From the data below, retype exactly the lines starting with the one that contains "1.703, .06, .061)], TAN, caps=False)" and ending with the one that contains "1.92, .07, .08)], TAN, 20)", both included.
Extracted entries START
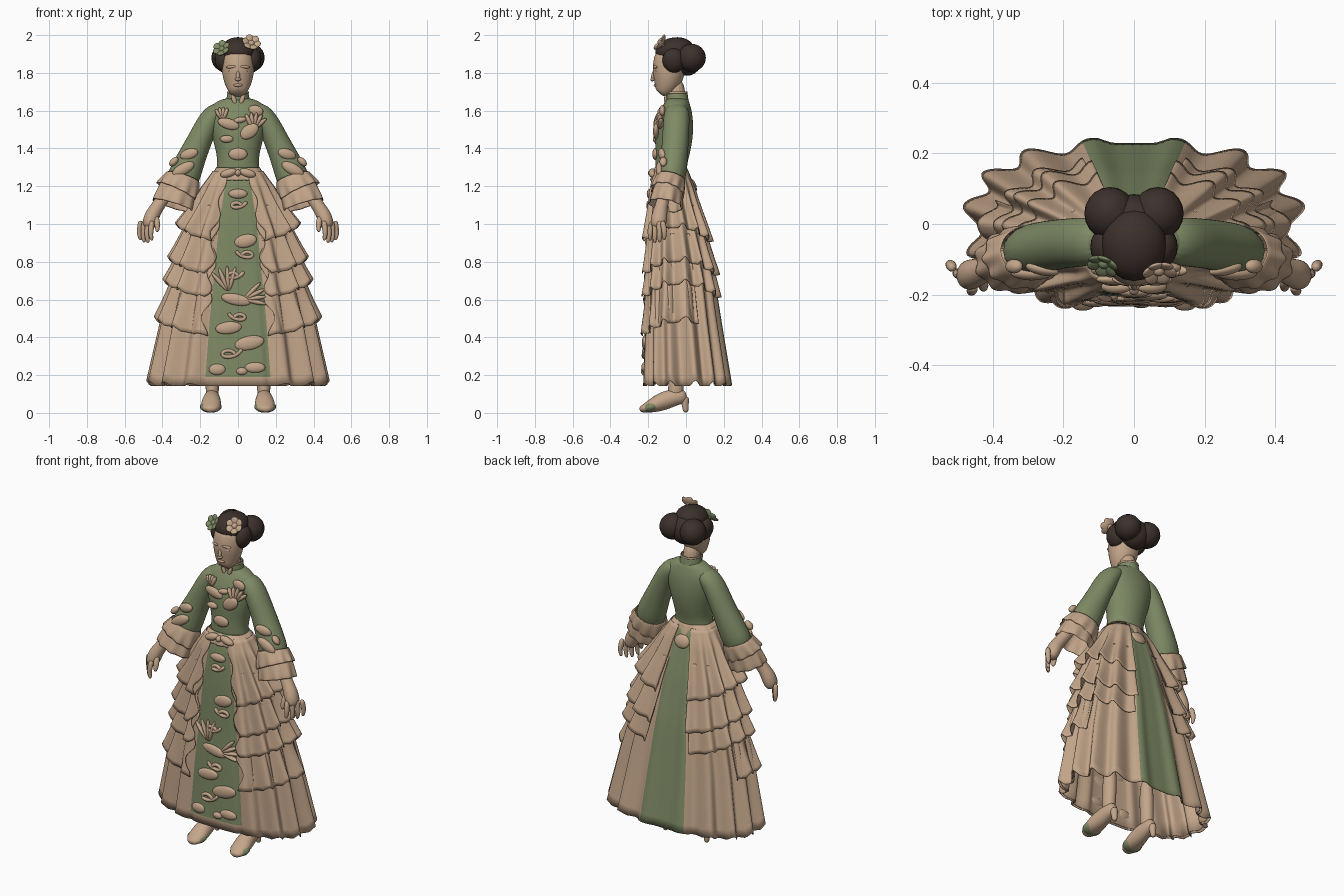
import bpy, bmesh
from math import sin, cos, pi, copysign
from mathutils import Vector, Matrix, Euler

if "Cube" in bpy.data.objects:
    bpy.data.objects.remove(bpy.data.objects["Cube"])


def material(name, rgb):
    m = bpy.data.materials.new(name)
    m.use_nodes = True
    m.diffuse_color = (*rgb, 1)
    bsdf = next(n for n in m.node_tree.nodes if n.type == 'BSDF_PRINCIPLED')
    bsdf.inputs["Base Color"].default_value = (*rgb, 1)
    bsdf.inputs["Roughness"].default_value = 0.8
    return m


TAN = material("tan cloth and skin", (0.55, 0.38, 0.255))
GREEN = material("sage green", (0.21, 0.255, 0.13))
HAIR = material("dark brown hair", (0.045, 0.03, 0.025))


def finish(name, bm, mats, subdiv=0, thick=0):
    bmesh.ops.recalc_face_normals(bm, faces=bm.faces)
    mesh = bpy.data.meshes.new(name)
    bm.to_mesh(mesh)
    bm.free()
    for m in mats:
        mesh.materials.append(m)
    mesh.shade_smooth()
    ob = bpy.data.objects.new(name, mesh)
    bpy.context.scene.collection.objects.link(ob)
    if thick:
        ob.modifiers.new("thickness", 'SOLIDIFY').thickness = thick
    if subdiv:
        mod = ob.modifiers.new("smooth", 'SUBSURF')
        mod.levels = mod.render_levels = subdiv


def tube(name, rings, mat, n=16, ref=(0, 1, 0), ruffle=0, waves=9, side=1, caps=True, subdiv=2):
    """Loft ellipses along a path; each ring is (x, y, z, radius_u, radius_v)."""
    bm = bmesh.new()
    pts = [Vector(r[:3]) for r in rings]
    loops = []
    for i, r in enumerate(rings):
        t = (pts[min(i + 1, len(pts) - 1)] - pts[max(i - 1, 0)]).normalized()
        u = Vector(ref).cross(t).normalized()
        v = t.cross(u)
        loop = []
        for k in range(n):
            a = 2 * pi * k / n
            f = 1 + ruffle * cos(waves * a) * i / (len(rings) - 1)
            p = pts[i] + u * cos(a) * r[3] * f + v * sin(a) * r[4] * f
            loop.append(bm.verts.new((p.x * side, p.y, p.z)))
        loops.append(loop)
    for a, b in zip(loops, loops[1:]):
        for k in range(n):
            bm.faces.new((a[k], a[(k + 1) % n], b[(k + 1) % n], b[k]))
    if caps:
        bm.faces.new(loops[0])
        bm.faces.new(loops[-1])
    finish(name, bm, [mat], subdiv, 0 if caps else 0.006)


def blobs(name, items, mat):
    """Ellipsoids in one mesh; each item is (location, radii, rotation)."""
    bm = bmesh.new()
    for loc, radii, rot in items:
        mx = Matrix.LocRotScale(Vector(loc), Euler(rot), Vector(radii))
        bmesh.ops.create_uvsphere(bm, u_segments=20, v_segments=12, radius=1, matrix=mx)
    finish(name, bm, [mat])


def lerp_table(table, z):
    if z >= table[0][0]:
        return table[0][1:]
    for a, b in zip(table, table[1:]):
        if z >= b[0]:
            f = (a[0] - z) / (a[0] - b[0])
            return [p + (q - p) * f for p, q in zip(a[1:], b[1:])]
    return table[-1][1:]


# Skirt outline: height, half width, front, back
SKIRT = [(1.3, .115, -.165, .0), (1.2, .175, -.19, .04), (1.0, .26, -.2, .09),
         (.75, .325, -.205, .14), (.5, .39, -.215, .175), (.145, .462, -.225, .228)]
# Bodice outline: height, centre, half width, half depth
BODICE = [(1.67, -.045, .06, .056), (1.645, -.045, .125, .064), (1.6, -.05, .165, .085),
          (1.53, -.06, .152, .1), (1.46, -.065, .138, .102), (1.38, -.07, .115, .092),
          (1.31, -.08, .108, .083), (1.24, -.075, .13, .085)]


def front_y(x, z):
    if z < 1.26:
        a, yf, yb = lerp_table(SKIRT, z)
        c, d = (yf + yb) / 2, (yb - yf) / 2
    else:
        c, a, d = lerp_table(BODICE, z)
    return c - d * max(0, 1 - abs(x / a) ** 2.4) ** 0.42


def drape(name, t0, t1, top, hem, flare, amp, green=False, side=1, cols=90, rows=16, off=0.0, phase=.17):
    """Pleated cloth following the skirt outline; t runs from the front (0) to the back (pi)."""
    bm = bmesh.new()
    closed = t1 - t0 > 6
    grid = []
    for j in range(rows + 1):
        v = j / rows
        row = []
        for i in range(cols if closed else cols + 1):
            t = t0 + (t1 - t0) * i / cols
            low = hem
            if not closed:
                t += 0.05 * sin(13 * v + 9 * hem) * (1 - i / cols) ** 6
                low -= .08 * cos(t) ** 2
            gate = min(1, max(0, (abs(sin(t)) - (.22 if cos(t) > 0 else .04)) / .1))
            wave = cos(15 * (abs(pi - t) - phase)) * gate
            z = top + (low - top) * v + 0.03 * v * max(0, wave) * abs(sin(t))
            a, yf, yb = lerp_table(SKIRT, z)
            push = off + flare * v ** 2 + amp * v * wave
            a, c, d = a + push, (yf + yb) / 2, (yb - yf) / 2 + push * .6
            x = a * copysign(abs(sin(t)) ** .8, sin(t))
            y = c - d * copysign(abs(cos(t)) ** .8, cos(t))
            row.append(bm.verts.new((x * side, y, z)))
        grid.append(row)
    for j in range(rows):
        for i in range(cols):
            k = (i + 1) % len(grid[0])
            f = bm.faces.new((grid[j][i], grid[j][k], grid[j + 1][k], grid[j + 1][i]))
            t = t0 + (t1 - t0) * (i + .5) / cols
            front, back = cos(t) > .953, cos(t) < -.974
            if green and (back or front and j < rows - 1):
                f.material_index = 1
    finish(name, bm, [TAN, GREEN], 0, 0.004)


# Skirt with green front and back panels, tan lining, then overskirt tiers
drape("skirt", 0, 2 * pi, 1.3, .142, 0.003, .03, green=True, cols=220, rows=24)
drape("skirt_lining", 0, 2 * pi, 1.2, .15, 0, .03, cols=220, rows=12, off=-.009)
for s, label in ((1, "left"), (-1, "right")):
    for n, (top, hem, end) in enumerate([(1.28, .98, 2.92), (1.1, .8, 2.92), (.95, .68, 2.87), (.8, .48, 1.9)]):
        drape(f"{label}_tier_{n + 1}", .33, end, top, hem, .045 - .007 * n, .027, side=s, off=.008,
              phase=.17 + .03 * n)

# Bodice, waist frill, neck and collar
tube("bodice", [(0, c, z, a, d) for z, c, a, d in BODICE], GREEN, 24)
tube("waist_frill", [(0, -.08, 1.3, .112, .086), (0, -.08, 1.27, .128, .096), (0, -.08, 1.23, .155, .11)],
     TAN, 64, ruffle=.05, waves=16, caps=False, subdiv=1)
tube("neck", [(0, -.045, 1.6, .05, .05), (0, -.06, 1.78, .052, .054)], TAN)
tube("collar", [(0, -.045, 1.62, .078, .066), (0, -.046, 1.66, .062, .059), (0, -.05, 1.695, .058, .059)],
     GREEN, caps=False)
tube("collar_trim", [(0, -.05, 1.69, .06, .061), (0, -.05, 1.703, .06, .061)], TAN, caps=False)
blobs("collar_tabs", [((s * .022, -.108, 1.66), (.012, .008, .03), (0, s * .35, 0)) for s in (1, -1)], TAN)
blobs("waist_bow", [((s * .05, -.178, 1.27), (.045, .02, .022), (0, s * .3, 0)) for s in (1, -1)]
      + [((0, -.18, 1.27), (.016, .022, .018), (0, 0, 0))], TAN)
blobs("back_ornament", [((0, .035, 1.2), (.05, .02, .04), (.3, 0, 0))], TAN)

# Head and face
tube("head", [(0, -.138, 1.688, .034, .03), (0, -.12, 1.708, .055, .052), (0, -.1, 1.75, .075, .074),
              (0, -.092, 1.8, .086, .087), (0, -.085, 1.86, .088, .09), (0, -.075, 1.92, .07, .08)], TAN, 20)
face = [((0, -.172, 1.785), (.01, .012, .032), (-.25, 0, 0)), ((0, -.176, 1.766), (.016, .013, .009), (0, 0, 0)),
        ((0, -.159, 1.735), (.024, .012, .009), (0, 0, 0))]
for s in (1, -1):
    face += [((s * .036, -.163, 1.832), (.028, .009, .008), (0, s * .1, s * .3)),
             ((s * .036, -.157, 1.808), (.019, .009, .007), (0, 0, s * .3))]
blobs("face_features", face, TAN)

# Hair rolls and flowers
hair = [((0, -.06, 1.918), (.092, .103, .07), (.15, 0, 0)), ((0, .005, 1.87), (.085, .08, .085), (0, 0, 0))]
for s in (1, -1):
    hair += [((s * .068, .03, 1.88), (.073, .075, .074), (0, 0, 0)),
             ((s * .076, -.065, 1.865), (.047, .06, .066), (0, s * .2, 0))]
blobs("hair", hair, HAIR)


def flower(name, loc, r, mat, facing):
    turn = Euler(facing).to_matrix()
    items = [(loc, (r * .35,) * 3, facing)]
    for k in range(6):
        a = k * pi / 3
        spot = Vector(loc) + turn @ Vector((cos(a) * r * .5, sin(a) * r * .5, r * .1))
        petal = (turn @ Euler((0, -.45, a)).to_matrix()).to_euler()
        items.append((spot, (r * .5, r * .45, r * .16), petal))
    blobs(name, items, mat)


flower("cream_flower", (.07, -.13, 1.955), .052, TAN, (.9, .25, 0))
flower("green_flower", (-.085, -.11, 1.925), .05, GREEN, (.9, -.5, 0))

# Sleeves, ruffled cuffs, forearms and hands
for s, label in ((1, "left"), (-1, "right")):
    tube(label + "_sleeve", [(.07, -.045, 1.615, .04, .055), (.135, -.05, 1.585, .062, .072),
                             (.2, -.055, 1.45, .064, .07), (.26, -.065, 1.32, .08, .074),
                             (.315, -.085, 1.18, .097, .078)], GREEN, 20, side=s)
    tube(label + "_upper_cuff", [(.29, -.078, 1.25, .093, .078), (.303, -.088, 1.21, .105, .086),
                                 (.325, -.1, 1.165, .118, .09)], TAN, 60, ruffle=.06, waves=10, side=s,
         caps=False, subdiv=1)
    tube(label + "_lower_cuff", [(.31, -.09, 1.2, .1, .078), (.328, -.1, 1.15, .108, .083),
                                 (.345, -.11, 1.095, .115, .09)], TAN, 60, ruffle=.06, waves=9, side=s,
         caps=False, subdiv=1)
    tube(label + "_forearm", [(.33, -.09, 1.24, .04, .04), (.42, -.13, 1.1, .032, .03),
                              (.455, -.14, 1.05, .042, .044), (.48, -.15, .97, .038, .045)], TAN, side=s)
    for k in range(4):
        x, y, drop = .455 + .02 * k, -.19 + .025 * k, .012 * abs(k - 1.4)
        tube(f"{label}_finger_{k + 1}", [(x, y * .7 - .045, 1.02, .017, .017), (x + .005, y, .97, .016, .016),
                                         (x + .008, y, .93 + drop, .014, .014), (x, y, .893 + drop, .01, .01)],
             TAN, 8, side=s)
    tube(label + "_thumb", [(.44, -.15, 1.05, .02, .02), (.425, -.175, 1.0, .017, .017),
                            (.428, -.185, .955, .011, .011)], TAN, 8, side=s)
    blobs(label + "_sleeve_applique", [((s * .26, -.128, 1.37), (.05, .018, .028), (0, s * .3, s * .2)),
                                       ((s * .29, -.14, 1.29), (.065, .02, .03), (0, s * .5, 0)),
                                       ((s * .34, -.12, 1.33), (.03, .02, .018), (0, s * .8, 0))], TAN)

    # Legs and heeled shoes
    tube(label + "_leg", [(.13, -.05, .4, .042, .044), (.135, -.05, .15, .036, .04),
                          (.138, -.06, .07, .036, .045)], TAN, side=s)
    tube(label + "_shoe", [(.138, .006, .09, .026, .034), (.138, -.05, .085, .04, .044),
                           (.14, -.12, .064, .05, .052), (.143, -.18, .037, .057, .038),
                           (.145, -.225, .022, .044, .022), (.145, -.246, .016, .02, .013)], TAN,
         ref=(0, 0, 1), side=s)
    tube(label + "_heel", [(.138, -.008, .09, .028, .03), (.138, -.004, .04, .017, .017),
                           (.138, .0, 0, .016, .016)], TAN, 12, side=s)
    blobs(label + "_shoe_toe_trim", [((s * .144, -.185, .033), (.058, .05, .03), (.3, 0, 0))], GREEN)


# Raised applique on the front: ovals, fanned feathers and curled stems
def oval(x, z, w, h, roll=0):
    return ((x, front_y(x, z), z), (w, .016, h), (0, roll, 0))


def fan(x, z, length, start, count):
    out = []
    for k in range(count):
        a = start + .33 * k
        px, pz = x + cos(a) * length * .6, z + sin(a) * length * .6
        out.append(oval(px, pz, length * .55, .012, -a))
    return out


def curl(name, x, z, size, flip=1):
    rings = []
    for k in range(15):
        a = k * .42
        px, pz = x + flip * size * cos(a) * (1 - k / 28), z - size * .5 * sin(a) - size * .06 * k
        rings.append((px, front_y(px, pz) - .004, pz, .011, .011))
    tube(name, rings, TAN, 8, subdiv=1)


blobs("bodice_applique", [oval(-.05, 1.53, .06, .028, .3), oval(.095, 1.6, .04, .028, .3),
                          oval(.06, 1.49, .055, .035, -.6), oval(0, 1.37, .05, .032),
                          oval(-.06, 1.45, .035, .02), oval(.01, 1.55, .035, .016, -.2)]
      + fan(-.08, 1.55, .06, 1.2, 4) + fan(.08, 1.5, .08, .7, 5), TAN)
blobs("panel_applique", [oval(0, 1.16, .05, .025), oval(.04, .91, .06, .035, -.2), oval(-.01, .6, .08, .03, .2),
                         oval(-.05, .45, .07, .033, -.1), oval(.06, .37, .08, .037, -.2),
                         oval(.09, .24, .055, .028), oval(-.11, .23, .045, .03), oval(.02, .22, .03, .02)]
      + fan(-.05, .64, .12, 1.3, 4) + fan(.03, .6, .11, -.2, 4), TAN)
for n, (x, z, size, flip) in enumerate([(0, 1.12, .045, 1), (.04, .86, .05, -1), (-.02, .75, .05, 1),
                                        (0, .53, .05, -1), (-.04, .34, .06, 1)]):
    curl(f"stem_curl_{n + 1}", x, z, size, flip)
Extracted entries END
Result of the task —
tube("collar_trim", [(0, -.05, 1.69, .06, .061), (0, -.05, 1.703, .06, .061)], TAN, caps=False)
blobs("collar_tabs", [((s * .022, -.108, 1.66), (.012, .008, .03), (0, s * .35, 0)) for s in (1, -1)], TAN)
blobs("waist_bow", [((s * .05, -.178, 1.27), (.045, .02, .022), (0, s * .3, 0)) for s in (1, -1)]
      + [((0, -.18, 1.27), (.016, .022, .018), (0, 0, 0))], TAN)
blobs("back_ornament", [((0, .035, 1.2), (.05, .02, .04), (.3, 0, 0))], TAN)

# Head and face
tube("head", [(0, -.138, 1.688, .034, .03), (0, -.12, 1.708, .055, .052), (0, -.1, 1.75, .075, .074),
              (0, -.092, 1.8, .086, .087), (0, -.085, 1.86, .088, .09), (0, -.075, 1.92, .07, .08)], TAN, 20)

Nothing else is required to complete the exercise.